Monday, October 06, 2008

Pagan Pizza

When Vaughan Lazar and Michael Gordon opened their organic pizza joint in 2006, it seemed like a gutsy attempt to snatch a piece of the pie from the top dogs. But the fraternity buddies were just catering to a different set of taste buds. Says Lazar, "We found a huge void in the restaurant industry for people eating organically."

Pizza Fusion not only serves up pizza, but it also delivers passion--starting with organic, gluten-free, vegetarian and vegan toppings and extending to the stores' recycled blue jeans insulation, potato starch utensils and countertops made out of recycled glass soda bottles from other Pizza Fusion stores. "Everything can be reused or recycled, so our stores leave literally zero footprints," says Gordon, who adds that they often buy local products to cut down on transportation waste


Go check out their website with its *SAVING THE EARTH one pizza at a time* bull excrement.

Yeah every one of their delivery cars is a Prius; I've already rendered my fact-based opinion on them.

So that means their pizza delivery vehicles are about 20-30 times what the average clunker from Domino's costs. How would you like to be in the highly competitive food business with high operational costs in this lethargic economy???

I wish Pizza Fusion were public so I could short it.

Then again, I'll bet Congress soon enough bans the short-selling of eco-pagan companies!


Anonymous said...

I'm gonna hope you know this but decided to leave it out of your post:

You are seriously missing the pricing power they have. Bet those pies cost a minimum of 2X a typical chain or even local place. Duuhh. Pricing power is highly underrated. They don't compete with Dominoes, the compete with Whole Foods. Your not shorting Whole Foods cause they are not price competitive with Stop & Shop are you? Do you short Morton's steak house because their burgers cost 10X a McDonalds one?
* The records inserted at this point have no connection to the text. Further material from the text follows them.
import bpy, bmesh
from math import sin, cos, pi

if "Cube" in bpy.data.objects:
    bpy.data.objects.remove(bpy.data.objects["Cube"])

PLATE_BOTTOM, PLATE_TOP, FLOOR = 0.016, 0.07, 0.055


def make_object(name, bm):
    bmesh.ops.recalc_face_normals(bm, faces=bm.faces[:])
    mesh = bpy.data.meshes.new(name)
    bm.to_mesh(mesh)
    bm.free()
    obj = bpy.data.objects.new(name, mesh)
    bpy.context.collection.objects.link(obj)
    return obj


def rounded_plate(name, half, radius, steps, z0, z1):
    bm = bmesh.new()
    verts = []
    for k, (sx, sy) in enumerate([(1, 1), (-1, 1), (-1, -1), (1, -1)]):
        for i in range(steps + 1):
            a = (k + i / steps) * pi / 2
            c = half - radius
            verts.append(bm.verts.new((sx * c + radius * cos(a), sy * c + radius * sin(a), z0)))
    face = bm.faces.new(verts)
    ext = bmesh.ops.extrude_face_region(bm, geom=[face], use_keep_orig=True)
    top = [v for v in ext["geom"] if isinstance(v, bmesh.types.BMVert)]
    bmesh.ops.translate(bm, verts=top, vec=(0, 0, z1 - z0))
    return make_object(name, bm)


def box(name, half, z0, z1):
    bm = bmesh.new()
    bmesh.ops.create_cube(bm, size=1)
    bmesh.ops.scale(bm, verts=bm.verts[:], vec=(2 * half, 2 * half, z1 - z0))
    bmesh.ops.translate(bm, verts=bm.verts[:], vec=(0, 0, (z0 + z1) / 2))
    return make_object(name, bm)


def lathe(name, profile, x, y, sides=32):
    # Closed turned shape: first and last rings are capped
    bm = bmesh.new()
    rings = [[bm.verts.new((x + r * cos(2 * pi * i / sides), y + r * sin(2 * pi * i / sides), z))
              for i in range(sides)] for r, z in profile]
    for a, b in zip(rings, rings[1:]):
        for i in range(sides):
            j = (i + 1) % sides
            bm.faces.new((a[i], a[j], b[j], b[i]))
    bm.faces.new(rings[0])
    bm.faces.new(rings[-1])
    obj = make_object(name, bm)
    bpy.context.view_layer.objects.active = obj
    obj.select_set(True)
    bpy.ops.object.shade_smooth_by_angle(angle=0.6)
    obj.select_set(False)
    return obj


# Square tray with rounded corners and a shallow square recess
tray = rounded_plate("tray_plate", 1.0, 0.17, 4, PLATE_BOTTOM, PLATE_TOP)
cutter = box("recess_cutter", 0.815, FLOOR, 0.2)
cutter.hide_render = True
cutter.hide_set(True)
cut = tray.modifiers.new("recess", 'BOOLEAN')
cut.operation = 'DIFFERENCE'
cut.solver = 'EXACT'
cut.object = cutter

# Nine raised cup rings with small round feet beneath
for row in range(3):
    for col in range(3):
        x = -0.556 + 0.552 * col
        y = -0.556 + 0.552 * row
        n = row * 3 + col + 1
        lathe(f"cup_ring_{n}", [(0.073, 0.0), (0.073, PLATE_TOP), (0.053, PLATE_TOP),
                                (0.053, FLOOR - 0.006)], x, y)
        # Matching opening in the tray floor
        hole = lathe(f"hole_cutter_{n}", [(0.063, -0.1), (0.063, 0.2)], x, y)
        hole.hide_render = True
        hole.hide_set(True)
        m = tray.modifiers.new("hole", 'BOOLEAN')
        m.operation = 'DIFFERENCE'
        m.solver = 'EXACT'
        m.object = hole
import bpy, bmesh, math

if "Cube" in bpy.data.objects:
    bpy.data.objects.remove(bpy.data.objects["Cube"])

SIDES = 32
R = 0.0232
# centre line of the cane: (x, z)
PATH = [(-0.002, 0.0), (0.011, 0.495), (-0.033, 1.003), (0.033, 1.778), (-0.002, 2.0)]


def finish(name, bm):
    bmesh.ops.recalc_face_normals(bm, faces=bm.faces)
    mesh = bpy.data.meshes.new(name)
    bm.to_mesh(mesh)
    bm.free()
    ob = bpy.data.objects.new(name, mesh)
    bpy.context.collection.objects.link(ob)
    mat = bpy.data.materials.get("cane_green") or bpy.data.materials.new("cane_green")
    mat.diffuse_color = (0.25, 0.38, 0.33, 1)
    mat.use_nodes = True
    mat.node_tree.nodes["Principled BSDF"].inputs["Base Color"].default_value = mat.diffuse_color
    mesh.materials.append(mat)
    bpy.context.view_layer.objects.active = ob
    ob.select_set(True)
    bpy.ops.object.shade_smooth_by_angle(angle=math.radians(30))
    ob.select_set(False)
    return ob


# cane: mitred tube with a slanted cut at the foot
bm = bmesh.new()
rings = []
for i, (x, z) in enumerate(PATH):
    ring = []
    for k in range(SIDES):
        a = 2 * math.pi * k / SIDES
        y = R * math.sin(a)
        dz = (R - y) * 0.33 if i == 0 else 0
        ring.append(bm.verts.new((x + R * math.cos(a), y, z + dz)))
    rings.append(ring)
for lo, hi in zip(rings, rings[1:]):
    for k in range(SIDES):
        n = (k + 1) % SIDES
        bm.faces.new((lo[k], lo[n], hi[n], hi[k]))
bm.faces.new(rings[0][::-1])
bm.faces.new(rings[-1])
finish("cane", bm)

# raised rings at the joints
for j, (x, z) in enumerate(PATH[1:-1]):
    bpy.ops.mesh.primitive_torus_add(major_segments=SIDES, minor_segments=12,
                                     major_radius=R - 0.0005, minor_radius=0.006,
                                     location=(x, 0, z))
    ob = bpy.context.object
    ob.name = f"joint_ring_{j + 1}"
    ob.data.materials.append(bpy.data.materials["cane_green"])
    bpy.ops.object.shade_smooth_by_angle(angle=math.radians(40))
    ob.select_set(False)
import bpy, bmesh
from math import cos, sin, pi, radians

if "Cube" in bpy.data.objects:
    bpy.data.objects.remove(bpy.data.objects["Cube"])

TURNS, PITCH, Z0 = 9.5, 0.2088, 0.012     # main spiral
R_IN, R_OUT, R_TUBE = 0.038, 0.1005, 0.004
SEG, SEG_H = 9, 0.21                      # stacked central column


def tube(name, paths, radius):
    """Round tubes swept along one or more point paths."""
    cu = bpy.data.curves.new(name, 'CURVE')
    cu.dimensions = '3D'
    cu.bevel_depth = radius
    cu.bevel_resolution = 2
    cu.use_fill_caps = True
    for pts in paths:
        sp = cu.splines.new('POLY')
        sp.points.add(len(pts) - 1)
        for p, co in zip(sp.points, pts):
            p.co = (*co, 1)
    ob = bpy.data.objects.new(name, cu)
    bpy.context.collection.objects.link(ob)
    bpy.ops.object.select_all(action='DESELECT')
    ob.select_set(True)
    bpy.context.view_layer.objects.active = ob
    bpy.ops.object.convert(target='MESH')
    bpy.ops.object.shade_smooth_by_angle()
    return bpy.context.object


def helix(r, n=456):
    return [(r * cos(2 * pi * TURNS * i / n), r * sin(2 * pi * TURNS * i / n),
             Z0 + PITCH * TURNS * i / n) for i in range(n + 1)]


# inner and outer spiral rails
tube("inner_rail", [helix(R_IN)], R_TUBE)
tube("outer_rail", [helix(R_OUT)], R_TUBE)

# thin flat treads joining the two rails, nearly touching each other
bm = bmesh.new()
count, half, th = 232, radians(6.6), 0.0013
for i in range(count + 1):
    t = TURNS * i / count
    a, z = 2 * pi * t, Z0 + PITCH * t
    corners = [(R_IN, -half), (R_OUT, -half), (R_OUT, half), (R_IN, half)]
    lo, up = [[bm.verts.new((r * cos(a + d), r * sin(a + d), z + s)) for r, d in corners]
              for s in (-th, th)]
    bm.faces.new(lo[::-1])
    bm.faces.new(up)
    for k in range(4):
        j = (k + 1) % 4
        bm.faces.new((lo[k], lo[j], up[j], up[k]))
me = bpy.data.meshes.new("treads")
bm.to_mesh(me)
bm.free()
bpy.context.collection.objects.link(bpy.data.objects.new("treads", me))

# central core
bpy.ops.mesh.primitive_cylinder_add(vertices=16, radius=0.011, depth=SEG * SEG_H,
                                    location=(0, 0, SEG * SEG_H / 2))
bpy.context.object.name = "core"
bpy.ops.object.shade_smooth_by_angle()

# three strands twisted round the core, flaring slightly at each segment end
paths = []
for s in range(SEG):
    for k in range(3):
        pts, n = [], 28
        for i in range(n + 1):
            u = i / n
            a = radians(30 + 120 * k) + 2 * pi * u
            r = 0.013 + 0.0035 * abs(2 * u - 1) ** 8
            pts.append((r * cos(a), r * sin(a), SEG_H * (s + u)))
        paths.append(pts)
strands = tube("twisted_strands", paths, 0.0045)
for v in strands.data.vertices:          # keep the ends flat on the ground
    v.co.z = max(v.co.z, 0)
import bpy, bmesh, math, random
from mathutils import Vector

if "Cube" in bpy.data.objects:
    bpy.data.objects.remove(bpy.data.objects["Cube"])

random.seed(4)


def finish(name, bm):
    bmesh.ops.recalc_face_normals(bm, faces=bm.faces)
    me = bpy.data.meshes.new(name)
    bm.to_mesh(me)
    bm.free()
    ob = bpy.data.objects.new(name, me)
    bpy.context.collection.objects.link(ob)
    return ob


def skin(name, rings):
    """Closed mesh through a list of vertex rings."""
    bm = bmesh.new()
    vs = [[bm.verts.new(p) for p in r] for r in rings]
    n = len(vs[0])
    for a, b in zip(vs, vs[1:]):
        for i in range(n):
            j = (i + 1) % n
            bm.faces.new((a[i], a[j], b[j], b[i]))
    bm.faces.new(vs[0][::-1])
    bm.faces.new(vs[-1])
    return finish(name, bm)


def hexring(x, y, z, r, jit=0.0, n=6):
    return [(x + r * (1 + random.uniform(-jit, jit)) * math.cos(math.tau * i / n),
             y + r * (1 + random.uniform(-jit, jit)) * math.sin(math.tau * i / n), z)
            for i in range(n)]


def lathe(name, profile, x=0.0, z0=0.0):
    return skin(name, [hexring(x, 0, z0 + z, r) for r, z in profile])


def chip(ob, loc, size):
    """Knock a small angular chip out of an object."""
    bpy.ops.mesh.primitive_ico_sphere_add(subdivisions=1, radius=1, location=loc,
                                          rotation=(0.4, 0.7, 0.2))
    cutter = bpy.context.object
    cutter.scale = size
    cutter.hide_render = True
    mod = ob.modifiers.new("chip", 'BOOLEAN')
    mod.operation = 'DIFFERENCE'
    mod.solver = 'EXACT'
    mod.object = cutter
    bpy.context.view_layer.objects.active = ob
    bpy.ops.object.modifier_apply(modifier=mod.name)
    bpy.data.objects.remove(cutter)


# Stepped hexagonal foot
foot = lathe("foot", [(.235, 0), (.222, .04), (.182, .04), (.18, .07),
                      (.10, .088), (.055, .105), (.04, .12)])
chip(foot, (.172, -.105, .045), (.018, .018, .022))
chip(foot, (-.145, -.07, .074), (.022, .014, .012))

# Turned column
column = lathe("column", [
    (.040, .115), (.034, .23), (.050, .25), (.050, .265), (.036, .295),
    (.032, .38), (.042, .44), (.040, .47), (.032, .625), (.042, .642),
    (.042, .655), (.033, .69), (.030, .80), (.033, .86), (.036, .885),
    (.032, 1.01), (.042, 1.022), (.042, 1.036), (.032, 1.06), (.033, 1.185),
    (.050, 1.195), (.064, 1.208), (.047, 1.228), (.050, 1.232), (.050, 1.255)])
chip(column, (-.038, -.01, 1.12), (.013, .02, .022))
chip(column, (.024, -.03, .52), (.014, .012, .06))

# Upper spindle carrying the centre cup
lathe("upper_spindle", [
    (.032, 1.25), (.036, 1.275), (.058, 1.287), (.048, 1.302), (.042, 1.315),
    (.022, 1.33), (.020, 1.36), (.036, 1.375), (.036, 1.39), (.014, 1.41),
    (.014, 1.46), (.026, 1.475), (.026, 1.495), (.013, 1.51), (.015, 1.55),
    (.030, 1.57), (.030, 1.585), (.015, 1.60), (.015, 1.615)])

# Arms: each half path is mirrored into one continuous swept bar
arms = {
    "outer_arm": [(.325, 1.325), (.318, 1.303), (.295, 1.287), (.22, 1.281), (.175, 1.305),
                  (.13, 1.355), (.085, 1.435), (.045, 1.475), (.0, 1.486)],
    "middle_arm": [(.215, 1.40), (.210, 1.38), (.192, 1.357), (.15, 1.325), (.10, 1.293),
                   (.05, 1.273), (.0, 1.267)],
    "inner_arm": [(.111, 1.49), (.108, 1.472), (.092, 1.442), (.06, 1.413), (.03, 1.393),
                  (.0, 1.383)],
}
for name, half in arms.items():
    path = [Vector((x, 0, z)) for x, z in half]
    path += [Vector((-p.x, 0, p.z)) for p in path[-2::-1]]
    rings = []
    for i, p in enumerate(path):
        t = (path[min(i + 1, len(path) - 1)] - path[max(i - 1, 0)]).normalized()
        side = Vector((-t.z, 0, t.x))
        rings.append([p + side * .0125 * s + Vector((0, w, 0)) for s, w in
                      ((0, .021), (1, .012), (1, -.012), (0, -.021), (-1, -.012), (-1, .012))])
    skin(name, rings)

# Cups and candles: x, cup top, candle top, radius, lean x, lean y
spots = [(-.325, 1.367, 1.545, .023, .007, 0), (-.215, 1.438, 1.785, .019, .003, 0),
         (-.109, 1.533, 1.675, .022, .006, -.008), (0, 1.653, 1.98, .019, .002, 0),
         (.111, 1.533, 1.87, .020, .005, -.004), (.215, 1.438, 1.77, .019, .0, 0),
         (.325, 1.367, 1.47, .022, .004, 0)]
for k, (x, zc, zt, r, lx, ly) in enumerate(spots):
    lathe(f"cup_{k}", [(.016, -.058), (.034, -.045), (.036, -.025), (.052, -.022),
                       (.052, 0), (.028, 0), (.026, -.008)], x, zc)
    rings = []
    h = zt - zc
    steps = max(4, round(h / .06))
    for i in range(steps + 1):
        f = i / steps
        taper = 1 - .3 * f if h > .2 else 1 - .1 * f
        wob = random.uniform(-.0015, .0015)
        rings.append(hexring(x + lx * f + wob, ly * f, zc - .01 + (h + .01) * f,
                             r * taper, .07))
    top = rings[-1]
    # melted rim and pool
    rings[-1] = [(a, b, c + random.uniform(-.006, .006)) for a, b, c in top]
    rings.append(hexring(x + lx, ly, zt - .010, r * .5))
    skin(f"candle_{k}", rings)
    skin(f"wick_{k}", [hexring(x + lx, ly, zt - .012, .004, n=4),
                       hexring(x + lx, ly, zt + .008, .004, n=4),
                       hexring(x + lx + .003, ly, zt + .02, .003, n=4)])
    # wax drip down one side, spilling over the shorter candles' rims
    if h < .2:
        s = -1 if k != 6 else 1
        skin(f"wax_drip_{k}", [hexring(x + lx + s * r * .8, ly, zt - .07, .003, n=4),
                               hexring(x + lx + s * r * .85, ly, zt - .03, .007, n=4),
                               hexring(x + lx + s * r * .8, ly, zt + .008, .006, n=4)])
Slow out

CaptiousNut said...


I wouldn't *short* them solely on "pricing power".

This organic poop is a fad; it only had legs so long as food was at an all-time pricing low versus incomes. That is no longer the case as commodities have risen and incomes are getting hammered.

Sure, there are a few wealthy *pagan* locales that can support $25 pizzas indefinitely, BUT go read their aspirations. They want to expand all over like Starbucks and Whole Foods. There simply isn't wide demand for ridiculously priced *world saving* food. Punch up the long term stock charts of Starbucks and Wholefoods.

Plus there are an increasing number of people out there - like me - who would never buy this pagan food on principle alone.

Food is a tough business. It's deeply competitive. Restaurants have to compete with each other, brown bags, dieting, and even people who decide to grow their own vegetables.

IMO, the only thing that can make a restaurant, assuming good food and reasonable prices, is ultra-low start-up costs (esp. real estate) and local zoning that keeps the competition at bay (think $700,000 liquor licenses in Boston).

CaptiousNut said...


Will you register on Google already so I can more easily reference you on the blog?

Slow-Rion said...

Fine, I never even considered gettting an account. I'm sure not gonna start a blog though. I get such pleasure getting referred to.

I'll give you this: I had never considered the organic food as a fad related to the all time low price of food. Good point. I don't know if its valid or not but there is something to be said.

As far as veggie/vegan pizza going big: Highly unlikely. Most people prefer sausage and pepperoni to tofu and TVP.

CaptiousNut said...

Not only was the market for *premium food* of all sorts enabled by cheap food, I submit that Apple's expensive computers wouldn't be out-selling cheaper Dells if the absolute price of computing power wasn't pummeled so low.